▸ **Assignment**
Two lines below mark the span: the one containing "spline.points.add(len(loop) - 1)" and the one containing "bpy.context.collection.objects.link(plate)". Set down both, plus every line between, exactly as they stand, and nothing else.

▸ **Dataset entries**
━━━

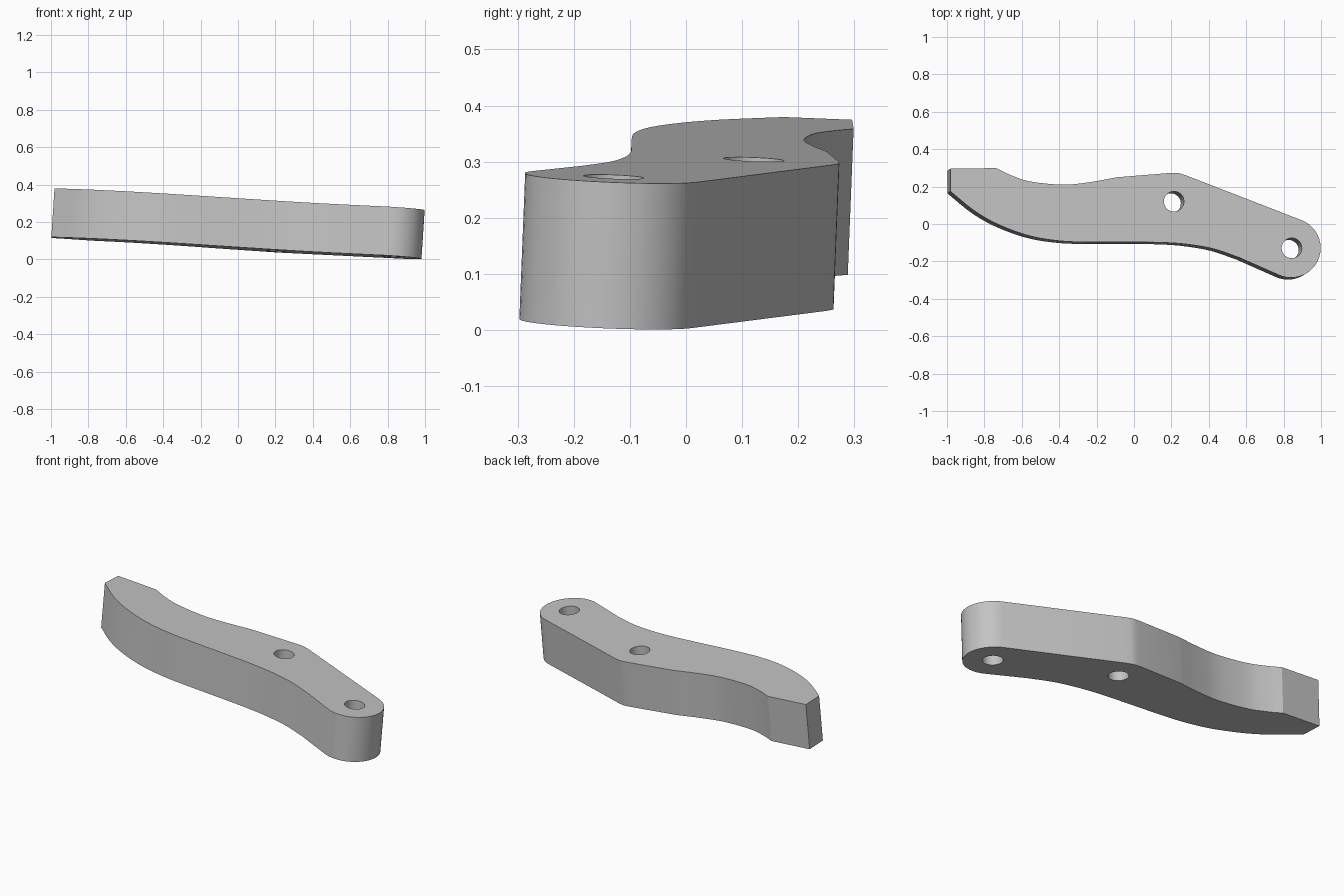
import bpy, bmesh, math
from mathutils import Vector
from mathutils.geometry import interpolate_bezier

old = bpy.data.objects.get("Cube")
if old:
    bpy.data.objects.remove(old, do_unlink=True)

THICK = 0.261
HOLES = [(0.214, 0.121), (0.845, -0.128)]
END, END_R, HOLE_R = Vector((0.841, -0.127)), 0.159, 0.054


def smooth_path(points, steps=6):
    """Smooth curve through the points, ends included."""
    p = [Vector((x, y, 0)) for x, y in points]
    p = [2 * p[0] - p[1]] + p + [2 * p[-1] - p[-2]]
    out = [p[1]]
    for a, b, c, d in zip(p, p[1:], p[2:], p[3:]):
        out += interpolate_bezier(b, b + (c - a) / 6, c - (d - b) / 6, c, steps + 1)[1:]
    return [(v.x, v.y) for v in out]


def arc(centre, radius, start, stop, count):
    angles = [math.radians(start + (stop - start) * i / count) for i in range(count + 1)]
    return [(centre[0] + radius * math.cos(t), centre[1] + radius * math.sin(t)) for t in angles]


# Outline: blunt tip, scooped back edge, shoulder, round end, curved front edge
scoop = smooth_path([(-0.738, 0.298), (-0.663, 0.262), (-0.556, 0.227),
                     (-0.38, 0.21), (-0.235, 0.224), (-0.09, 0.25)])
shoulder = smooth_path([(0.19, 0.273), (0.235, 0.273), (0.278, 0.261)], 4)
round_end = arc(END, END_R, 69, -113, 28)
front_edge = smooth_path([(0.567, -0.18), (0.433, -0.134), (0.3, -0.11), (0.166, -0.099),
                          (0, -0.097), (-0.235, -0.097), (-0.396, -0.091), (-0.556, -0.065),
                          (-0.717, -0.008), (-0.85, 0.066), (-0.983, 0.173)])
outline = [(-0.983, 0.295)] + scoop + shoulder + round_end + front_edge

# Plate: filled flat curve with two bolt holes, extruded both ways
curve = bpy.data.curves.new("lever_plate", 'CURVE')
curve.dimensions = '2D'
curve.fill_mode = 'BOTH'
curve.extrude = THICK / 2
for loop in [outline] + [arc(h, HOLE_R, 0, 348.75, 31) for h in HOLES]:
    spline = curve.splines.new('POLY')
    spline.points.add(len(loop) - 1)
    for point, (x, y) in zip(spline.points, loop):
        point.co = (x, y, 0, 1)
    spline.use_cyclic_u = True

plate = bpy.data.objects.new("lever_plate", curve)
bpy.context.collection.objects.link(plate)
bpy.ops.object.select_all(action='DESELECT')
plate.select_set(True)
bpy.context.view_layer.objects.active = plate
bpy.ops.object.convert(target='MESH')
plate = bpy.context.view_layer.objects.active
plate.name = "lever_plate"

# Weld the caps to the walls
bm = bmesh.new()
bm.from_mesh(plate.data)
bmesh.ops.remove_doubles(bm, verts=bm.verts, dist=0.0005)
bmesh.ops.recalc_face_normals(bm, faces=bm.faces)
bm.to_mesh(plate.data)
bm.free()

# Tilt the plate down towards the round end
normal = Vector((0.065, 0.04, 1)).normalized()
plate.rotation_mode = 'QUATERNION'
plate.rotation_quaternion = Vector((0, 0, 1)).rotation_difference(normal)
plate.location = Vector((0, 0, 0.3228)) - normal * THICK / 2

grey = bpy.data.materials.new("plain_grey")
grey.use_nodes = True
colour = (0.55, 0.55, 0.55, 1)
grey.diffuse_color = colour
grey.node_tree.nodes["Principled BSDF"].inputs["Base Color"].default_value = colour
plate.data.materials.clear()
plate.data.materials.append(grey)
bpy.ops.object.shade_smooth_by_angle(angle=math.radians(25))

━━━

▸ **Task response**
    spline.points.add(len(loop) - 1)
    for point, (x, y) in zip(spline.points, loop):
        point.co = (x, y, 0, 1)
    spline.use_cyclic_u = True

plate = bpy.data.objects.new("lever_plate", curve)
bpy.context.collection.objects.link(plate)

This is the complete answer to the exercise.